The very first tram ride we took into downtown Hiroshima, Rich was trying to pay the conductor and this gorgeous Japanese twenty something woman says, “Sit down, you pay when you leave.” We do. Immediately, Rich is scouring the map trying to read the names of the stops and decide when to get off. “I like speaking English, where are you trying to get to? Peace Park?” She is standing in front of us looking at our map. The tram lunges forward and this lovely young thing on platform heels almost ends up in Rich’s lap.
If you have reservations of traveling to Japan, you shouldn’t. I promise you that you will not be in this country for twenty-four hours before a stranger will show great kindness.
We are late for church. Really late. We stand in front of the map in Hondori station trying to get our bearings. It’s underground and has six exits. YOU ARE HERE says the map. Luckily that is universal. We find the cathedral on the map. We debate which exit would get us there the quickest. I feel someone looking at us. There stands a smiling Japanese man. He is not more than five feet tall. His face, hands and clothes tell us he is a working man. “Do you need help?” Shiny excited eyes look back at us. “Oh, thank you, yes we are trying to get to the Cathedral, do you know which way is the fastest?” Rich asks hurriedly.

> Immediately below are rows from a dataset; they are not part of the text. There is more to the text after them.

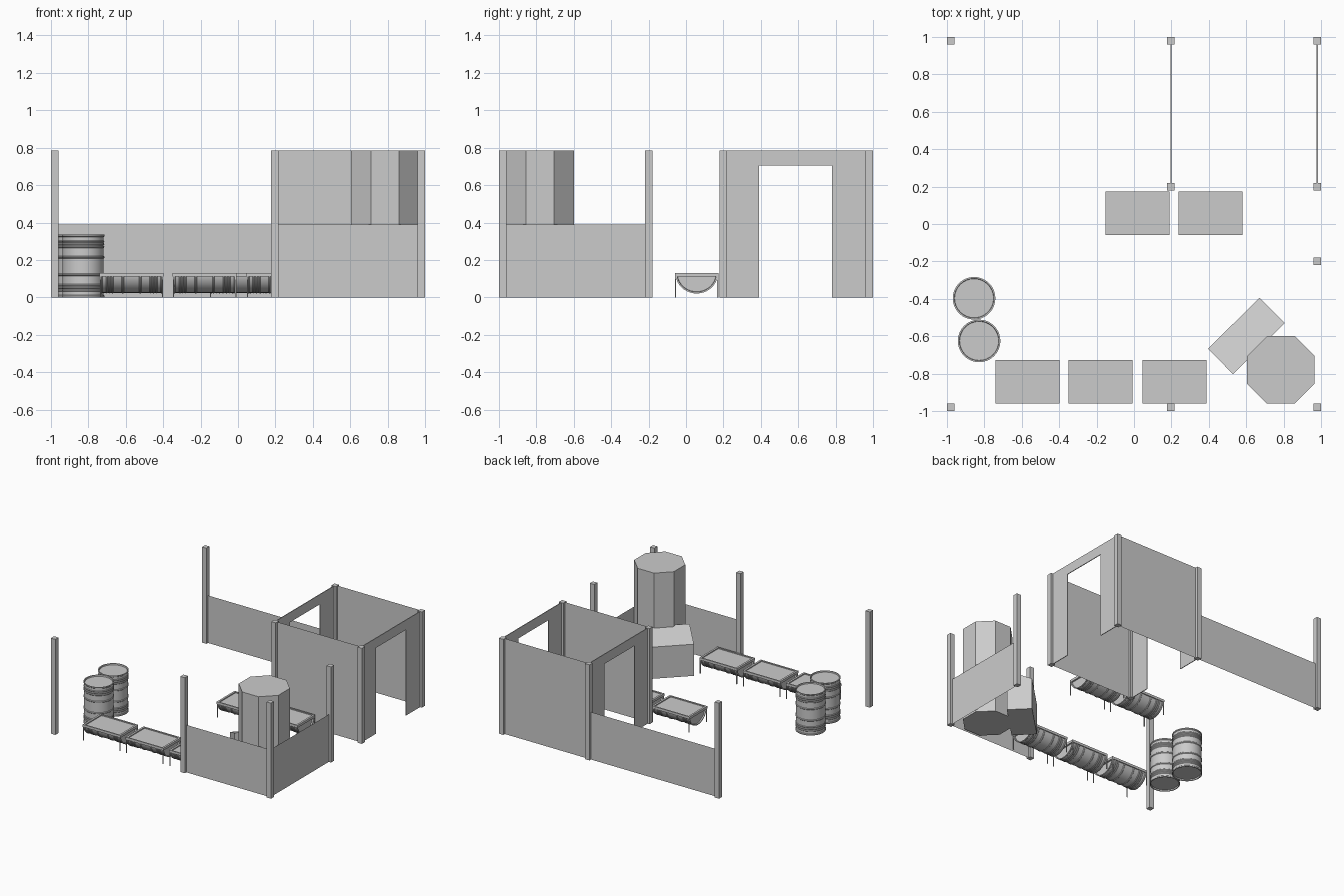
import bpy, bmesh
from math import pi, cos, sin
from mathutils import Vector

if "Cube" in bpy.data.objects:
    bpy.data.objects.remove(bpy.data.objects["Cube"])

H = 0.785        # full wall height
LOW = 0.39       # low fence height
E = 0.98         # outer post line
MID = 0.197      # inner post line


def finish(bm, name, smooth=False):
    bmesh.ops.remove_doubles(bm, verts=bm.verts, dist=1e-5)
    bmesh.ops.recalc_face_normals(bm, faces=bm.faces)
    me = bpy.data.meshes.new(name)
    bm.to_mesh(me)
    bm.free()
    ob = bpy.data.objects.new(name, me)
    bpy.context.collection.objects.link(ob)
    if smooth:
        bpy.ops.object.select_all(action='DESELECT')
        ob.select_set(True)
        bpy.context.view_layer.objects.active = ob
        bpy.ops.object.shade_smooth_by_angle(angle=0.5)
    return ob


def add_box(bm, lo, hi):
    vs = bmesh.ops.create_cube(bm, size=1)['verts']
    lo, hi = Vector(lo), Vector(hi)
    for v in vs:
        v.co = (lo + hi) / 2 + v.co * (hi - lo)


def box(name, lo, hi):
    bm = bmesh.new()
    add_box(bm, lo, hi)
    return finish(bm, name)


def panel(name, a, b, h):
    # single-sided upright sheet between two ground points
    bm = bmesh.new()
    bm.faces.new([bm.verts.new(p) for p in
                  ((*a, 0), (*b, 0), (*b, h), (*a, h))])
    return finish(bm, name)


def prism(name, base, tops):
    bm = bmesh.new()
    lo = [bm.verts.new((x, y, 0)) for x, y in base]
    hi = [bm.verts.new((x, y, z)) for (x, y), z in zip(base, tops)]
    bm.faces.new(lo)
    bm.faces.new(hi)
    n = len(base)
    for i in range(n):
        j = (i + 1) % n
        bm.faces.new((lo[i], lo[j], hi[j], hi[i]))
    return finish(bm, name)


def lathe(bm, profile, place, segs, a0, a1):
    # revolve (radius, length) points; place maps (u, v, length) to a position
    rows = []
    for k in range(segs + 1):
        a = a0 + (a1 - a0) * k / segs
        rows.append([bm.verts.new(place(r * cos(a), r * sin(a), t)) for r, t in profile])
    for p, q in zip(rows, rows[1:]):
        for i in range(len(profile) - 1):
            bm.faces.new((p[i], q[i], q[i + 1], p[i + 1]))
    bmesh.ops.remove_doubles(bm, verts=bm.verts, dist=1e-5)
    bmesh.ops.dissolve_degenerate(bm, edges=bm.edges, dist=1e-6)


# ribbed drum profile: recessed lids, chimes, rib groups, two rolling hoops
L, R = 0.335, 0.110
half = [(0, 0.010), (0.104, 0.010), (0.106, 0), (0.114, 0), (0.114, 0.008), (R, 0.012)]
for z in (0.030, 0.045, 0.060):
    half += [(R, z), (R + 0.003, z + 0.004), (R + 0.003, z + 0.007), (R, z + 0.011)]
half += [(R, 0.114), (R + 0.004, 0.118), (R + 0.004, 0.123), (R, 0.127)]
drum = half + [(r, L - t) for r, t in reversed(half)]

# posts
posts = [(-E, E), (MID, E), (E, E), (MID, 0.2), (E, 0.2), (E, -0.2),
         (-E, -E), (MID, -E), (E, -E)]
for i, (x, y) in enumerate(posts):
    box(f"post_{i + 1}", (x - 0.02, y - 0.02, 0), (x + 0.02, y + 0.02, H))

# sheet walls
panel("back_fence", (-E, E), (MID, E), LOW)
panel("front_fence", (MID, -E), (E, -E), LOW)
panel("right_fence", (E, -E), (E, -0.2), LOW)
panel("room_back_wall", (MID, E), (E, E), H)
panel("room_front_wall", (MID, 0.2), (E, 0.2), H)

# door walls
for name, x in (("room_left_door_wall", MID), ("room_right_door_wall", E)):
    bm = bmesh.new()
    outline = [(0.2, 0), (0.39, 0), (0.39, 0.705), (0.78, 0.705),
               (0.78, 0), (E, 0), (E, H), (0.2, H)]
    f = bm.faces.new([bm.verts.new((x - 0.003, y, z)) for y, z in outline])
    ext = bmesh.ops.extrude_face_region(bm, geom=[f], use_keep_orig=True)
    bmesh.ops.translate(bm, vec=(0.006, 0, 0),
                        verts=[v for v in ext['geom'] if isinstance(v, bmesh.types.BMVert)])
    finish(bm, name)

# corner column and slanted desk
r8 = 0.18 / cos(pi / 8)
octagon = [(0.785 + r8 * cos(pi / 8 + k * pi / 4), -0.78 + r8 * sin(pi / 8 + k * pi / 4))
           for k in range(8)]
prism("octagonal_column", octagon, [H] * 8)
prism("slanted_desk", [(0.395, -0.667), (0.53, -0.803), (0.806, -0.53), (0.671, -0.395)],
      [0.26, 0.34, 0.34, 0.26])

# standing drums
for i, (x, y) in enumerate([(-0.855, -0.397), (-0.828, -0.625)]):
    bm = bmesh.new()
    lathe(bm, drum, lambda u, v, t: (x + u, y + v, t), 32, 0, 2 * pi)
    finish(bm, f"drum_{i + 1}", True)

# half-drum planters with frame, fill and legs
TOP, W = 0.13, 0.116
planters = [(-0.569, -0.843), (-0.178, -0.843), (0.216, -0.843), (0.018, 0.057), (0.41, 0.057)]
for i, (x, y) in enumerate(planters):
    n = i + 1
    bm = bmesh.new()
    lathe(bm, drum, lambda u, v, t: (x - L / 2 + t, y + u, TOP + v * 0.96), 20, pi, 2 * pi)
    finish(bm, f"planter_tub_{n}", True)
    bm = bmesh.new()
    hx = 0.171
    for s in (-1, 1):
        a, b = sorted((y + s * W, y + s * (W - 0.01)))
        add_box(bm, (x - hx, a, 0.11), (x + hx, b, TOP))
        a, b = sorted((x + s * hx, x + s * (hx - 0.016)))
        add_box(bm, (a, y - W + 0.01, 0.11), (b, y + W - 0.01, TOP))
    finish(bm, f"planter_frame_{n}")
    bm = bmesh.new()
    bm.faces.new([bm.verts.new((x + a * 0.158, y + b * 0.108, 0.122))
                  for a, b in ((-1, -1), (1, -1), (1, 1), (-1, 1))])
    finish(bm, f"planter_fill_{n}")
    bm = bmesh.new()
    for sx in (-1, 1):
        for sy in (-1, 1):
            cx, cy = x + sx * 0.166, y + sy * (W - 0.003)
            add_box(bm, (cx - 0.003, cy - 0.003, 0), (cx + 0.003, cy + 0.003, 0.112))
    finish(bm, f"planter_legs_{n}")
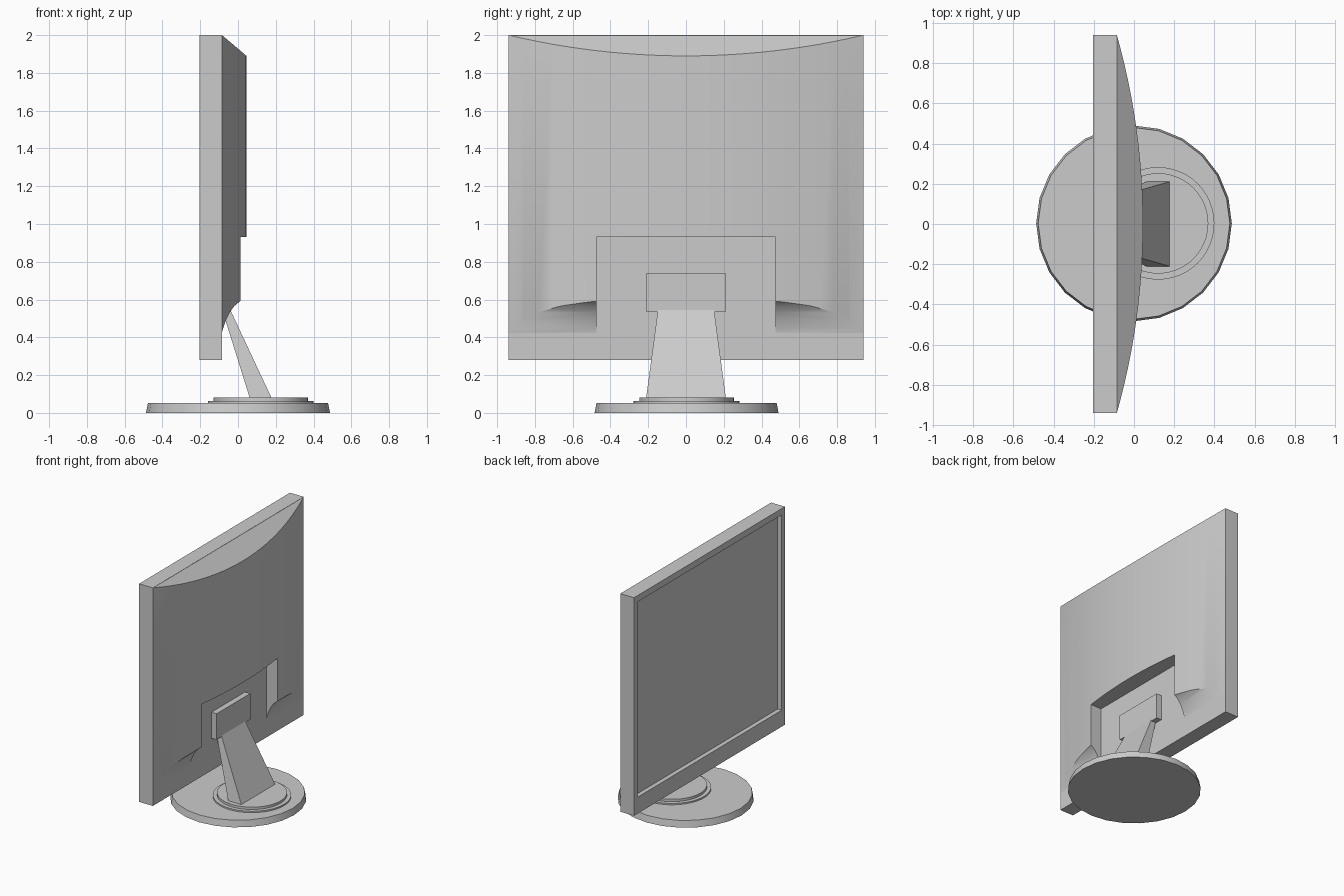
import bpy, bmesh, math
from mathutils import Vector

old = bpy.data.objects.get("Cube")
if old:
    bpy.data.objects.remove(old, do_unlink=True)

grey = bpy.data.materials.new("plain_grey")
grey.use_nodes = True
COLOUR = (0.6, 0.6, 0.6, 1)
grey.diffuse_color = COLOUR
grey.node_tree.nodes["Principled BSDF"].inputs["Base Color"].default_value = COLOUR


def finish(name, bm):
    bmesh.ops.recalc_face_normals(bm, faces=bm.faces)
    mesh = bpy.data.meshes.new(name)
    bm.to_mesh(mesh)
    bm.free()
    mesh.materials.append(grey)
    obj = bpy.data.objects.new(name, mesh)
    bpy.context.collection.objects.link(obj)
    return obj


def activate(obj):
    bpy.ops.object.select_all(action='DESELECT')
    obj.select_set(True)
    bpy.context.view_layer.objects.active = obj


def smooth(obj):
    activate(obj)
    bpy.ops.object.shade_smooth_by_angle(angle=math.radians(30))


def prism(name, points, offset):
    """Extrude a closed outline along an offset vector."""
    bm = bmesh.new()
    face = bm.faces.new([bm.verts.new(p) for p in points])
    ext = bmesh.ops.extrude_face_region(bm, geom=[face])
    verts = [v for v in ext["geom"] if isinstance(v, bmesh.types.BMVert)]
    bmesh.ops.translate(bm, verts=verts, vec=offset)
    return finish(name, bm)


def box(name, x0, x1, half_y, z0, z1):
    outline = [(x0, -half_y, z0), (x1, -half_y, z0), (x1, -half_y, z1), (x0, -half_y, z1)]
    return prism(name, outline, (0, 2 * half_y, 0))


def disc(name, x, r_low, r_high, z0, z1, sides):
    bm = bmesh.new()
    bmesh.ops.create_cone(bm, cap_ends=True, segments=sides, radius1=r_low,
                          radius2=r_high, depth=z1 - z0)
    bmesh.ops.translate(bm, verts=bm.verts, vec=(x, 0.003, (z0 + z1) / 2))
    obj = finish(name, bm)
    smooth(obj)
    return obj


def cut(obj, cutter):
    cutter.hide_render = True
    mod = obj.modifiers.new("cut", 'BOOLEAN')
    mod.operation = 'DIFFERENCE'
    mod.solver = 'EXACT'
    mod.object = cutter
    activate(obj)
    bpy.ops.object.modifier_apply(modifier=mod.name)
    bpy.data.objects.remove(cutter, do_unlink=True)


FRONT, BACK, HALF = -0.205, -0.085, 0.94
BULGE, INSIDE = 0.13, -0.09

# Flat front frame with the recessed screen
frame = box("screen_frame", FRONT, BACK, HALF, 0.28, 2.0)
cut(frame, box("screen_cutter", FRONT - 0.1, FRONT + 0.035, HALF - 0.04, 0.41, 1.95))

# Bowed rear shell, an arc seen from above
radius = (HALF ** 2 + BULGE ** 2) / (2 * BULGE)
sweep = math.asin(HALF / radius)
STEPS = 24
arc = []
for i in range(STEPS + 1):
    a = sweep * (2 * i / STEPS - 1)
    arc.append((BACK + BULGE - radius * (1 - math.cos(a)), radius * math.sin(a), 0.35))
outline = [(INSIDE, -HALF + 0.005, 0.35)] + arc + [(INSIDE, HALF - 0.005, 0.35)]
shell = prism("rear_shell", outline, (0, 0, 1.649))

# Sloping top of the shell
slope = [(-0.145, 2.051), (0.163, 1.79), (0.163, 2.2), (-0.145, 2.2)]
cut(shell, prism("top_cutter", [(x, -1, z) for x, z in slope], (0, 2, 0)))

# Concave undercut along the lower edge
scoop = [(0.1, 0.63), (0.05, 0.612), (0.01, 0.59), (-0.02, 0.565), (-0.045, 0.53),
         (-0.065, 0.49), (-0.08, 0.445), (INSIDE, 0.4), (INSIDE - 0.001, 0.2), (0.1, 0.2)]
cut(shell, prism("scoop_cutter", [(x, -1, z) for x, z in scoop], (0, 2, 0)))

# Niche for the stand mount
cut(shell, box("niche_cutter", BACK - 0.001, 0.2, 0.475, 0.2, 0.93))
smooth(shell)

# Mount plate and tapered leaning neck
box("mount_plate", INSIDE, -0.04, 0.21, 0.535, 0.74)
bm = bmesh.new()
rings = []
for x0, x1, half, z in ((0.065, 0.182, 0.212, 0.07), (-0.085, -0.043, 0.148, 0.55)):
    rings.append([bm.verts.new(p) for p in
                  ((x0, -half, z), (x1, -half, z), (x1, half, z), (x0, half, z))])
bm.faces.new(rings[0])
bm.faces.new(rings[1])
for i in range(4):
    j = (i + 1) % 4
    bm.faces.new((rings[0][i], rings[0][j], rings[1][j], rings[1][i]))
finish("stand_neck", bm)

# Round base with two stepped rings under the neck
disc("base", 0, 0.487, 0.477, 0, 0.052, 24)
disc("base_lower_ring", 0.12, 0.28, 0.28, 0.045, 0.063, 48)
disc("base_upper_ring", 0.12, 0.25, 0.25, 0.055, 0.082, 48)
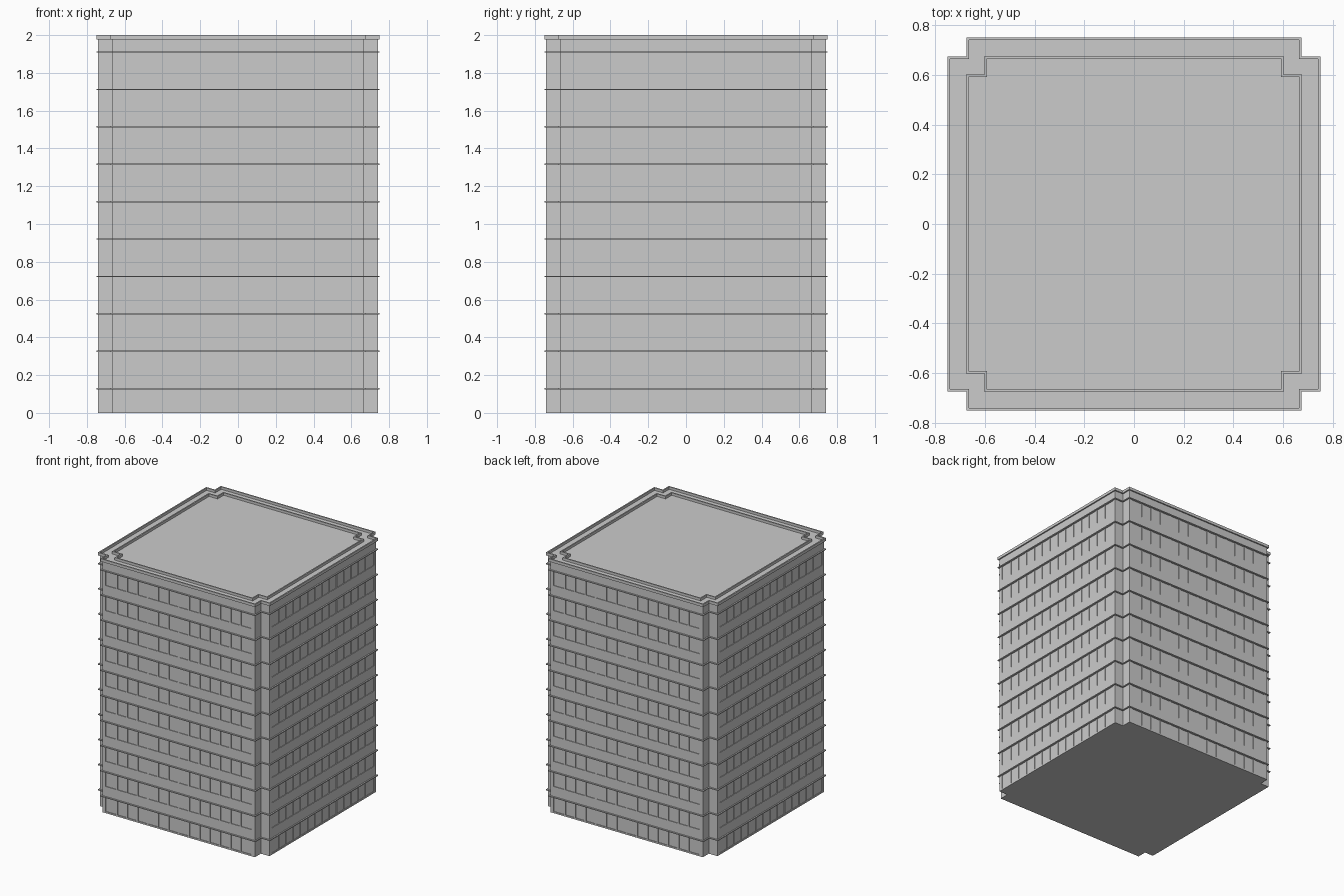
import bpy, bmesh
from mathutils import Matrix
from math import pi

if "Cube" in bpy.data.objects:
    bpy.data.objects.remove(bpy.data.objects["Cube"])

FLOORS, FH = 10, 0.198       # storeys and storey height
ROOF = FLOORS * FH           # roof deck level
HEAD, SILL = 0.128, 0.012    # window opening within a storey
WALL, NOTCH, PANE = 0.74, 0.665, 0.735


def outline(a, b):
    # square plan with a notch cut from each corner
    return [(b, -a), (b, -b), (a, -b), (a, b), (b, b), (b, a),
            (-b, a), (-b, b), (-a, b), (-a, -b), (-b, -b), (-b, -a)]


def finish(name, bm):
    bmesh.ops.recalc_face_normals(bm, faces=bm.faces)
    me = bpy.data.meshes.new(name)
    bm.to_mesh(me)
    bm.free()
    ob = bpy.data.objects.new(name, me)
    bpy.context.collection.objects.link(ob)
    return ob


def prism(bm, pts, z0, z1):
    lo = [bm.verts.new((x, y, z0)) for x, y in pts]
    hi = [bm.verts.new((x, y, z1)) for x, y in pts]
    bm.faces.new(lo[::-1])
    bm.faces.new(hi)
    for i in range(len(pts)):
        j = (i + 1) % len(pts)
        bm.faces.new((lo[i], lo[j], hi[j], hi[i]))


def ring(bm, outer, inner, z0, z1):
    n = len(outer)
    loops = [[bm.verts.new((x, y, z)) for x, y in pts]
             for pts, z in ((outer, z0), (outer, z1), (inner, z1), (inner, z0))]
    for k in range(4):
        p, q = loops[k], loops[(k + 1) % 4]
        for i in range(n):
            j = (i + 1) % n
            bm.faces.new((p[i], p[j], q[j], q[i]))


def panel(bm, x0, x1, z0, z1):
    # shallow block on the front facade
    m = (Matrix.Translation(((x0 + x1) / 2, -(WALL + PANE) / 2, (z0 + z1) / 2))
         @ Matrix.Diagonal((x1 - x0, WALL - PANE, z1 - z0, 1)))
    bmesh.ops.create_cube(bm, size=1, matrix=m)


# core with recessed window plane
bm = bmesh.new()
prism(bm, outline(PANE, NOTCH), 0, ROOF)
finish("building_core", bm)

# facade frame: spandrels, corner piers and mullions, repeated on four sides
bm = bmesh.new()
panel(bm, -NOTCH, NOTCH, 0, SILL)
for f in range(FLOORS):
    z = f * FH
    top = z + FH + (SILL if f < FLOORS - 1 else 0)
    panel(bm, -NOTCH, NOTCH, z + HEAD, top)
    for s in (-1, 1):
        panel(bm, min(s * 0.636, s * NOTCH), max(s * 0.636, s * NOTCH), z + SILL, z + HEAD)
    for i in range(1, 14):
        x = -0.63 + i * 0.09
        panel(bm, x - 0.006, x + 0.006, z + SILL, z + HEAD)
front = finish("facade_front", bm)
for k, name in enumerate(("right", "back", "left"), 1):
    ob = bpy.data.objects.new("facade_" + name, front.data)
    ob.rotation_euler.z = k * pi / 2
    bpy.context.collection.objects.link(ob)

# thin ledges above the windows
bm = bmesh.new()
for f in range(FLOORS):
    z = f * FH + HEAD
    ring(bm, outline(0.75, 0.675), outline(PANE, 0.66), z - 0.003, z + 0.004)
finish("floor_ledges", bm)

# parapet: outer and inner upstands with a channel between
bm = bmesh.new()
ring(bm, outline(0.75, 0.675), outline(0.74, 0.665), ROOF - 0.002, 2.0)
finish("outer_parapet", bm)
bm = bmesh.new()
ring(bm, outline(0.677, 0.602), outline(0.667, 0.592), ROOF, 2.0)
finish("inner_parapet", bm)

“Please, repeat slowly, please.”
“Do you know where the Cathedral is from here?”
“What is ‘cathedral’?”
Oh noooooooo! Now we are in dangerous territory. I don’t want offend this man or cause him to loose face. He was very kind to offer us help. Unfortunately, he can’t. Especially at this pace. But luckily Rich is not aware of any of this and he starts pointing and talking really slow and louder. [Side note: Yes we all do it. The minute we talk to people we can’t understand we start talking really loud. It’s funny to watch others do it. Totally unaware when we are doing it.] This kind man not only gives us directions but also walks with us as far as he can to ensure we are headed in the right direction.
I thought this was an anomaly. But not too long after that, Rich came home to find me at witt’s end trying to operate all the appliances. So he took me to Molly Malone’s. It is an Irish pub in the heart of the shopping district. They serve Guinness on tap. Gorgeous jazz plays in the background and the menu is in English. We take the train, and come up out of the tunnel to a very busy street. There are so many people on the sidewalk that I hold on to Rich’s arm. We have come out a new exit and now don’t recognize where we are. The minute you step onto the sidewalk you need to move or you will be run over by a bike or the crowd. Funny how the time of day can make a familiar place unrecognizable; bright lights blinking, Japanese advertisements singing, signals beeping us across the street. But where are we? Where is Molly’s? We are standing at the edge looking up and down the metropolitan road. “Excuse me, what are you trying to find?” A very tall, Japanese businessman has stepped out of the stream of nightlife. He is smiling down on us, which is an unusual experience. He helps us see the Molly Malone’s sign, we bow and in a mix of English and Japanese depart.
It happened again this Sunday. I was trying to find a new restaurant I had been to that week. I was jabbering on and on to Rich about it, head bobbing from side to side trying to see and remember something familiar. Again, a young man, by his dress I would guess a college student, came up to us. “May I help you? I like to speak English.” He asks where we are from and is excited we are Americans. I tell him about the restaurant. What I had eaten and that it was an expensive place on the third floor. Unfortunately, there are a dozens of places on Hondori street that fit that description. He tells us he wants to go to America “very badly”. His English is very good, and we tell him that he will not have any problems when he visits. His broad smile reveals his feelings; like the other good Samaritans, eyes shining, smiles wide and all teeth showing. He apologizes for not being more helpful, bowing as he leaves us.
After each of these encounters I am filled with overflowing appreciation. It is a true act of altruism. From the moment they are born, Japanese are encouraged to be shy. They avoid eye contact. When they get on a train, they will turn to face the doors. To step out and do something that draws attention to yourself, is greatly discouraged. These strangers also take a great risk. They know that there is a good chance their English will not be good enough. That these strangers are willing forgo all emotional safety to help someone, well, it’s heartwarming.
We have found the Japanese people very lovely. Wherever we have gone, people have reached out and caught us before we fell. They have been generous with their time and patience. They want us to enjoy Hiroshima. They are quick to suggest where to visit, what to eat, and what to experience. They are curious about us and inquire about our families back home.
To show my appreciation, I have started ending all my interactions with “Have a nice day.” It is not customary in Japan to end this way, but it is the needed filling of an awkward hole in my daily interactions. I always get a toothy smile when I say it so I think it communicates my own appreciation and mindfulness that I feel for those taking care of me.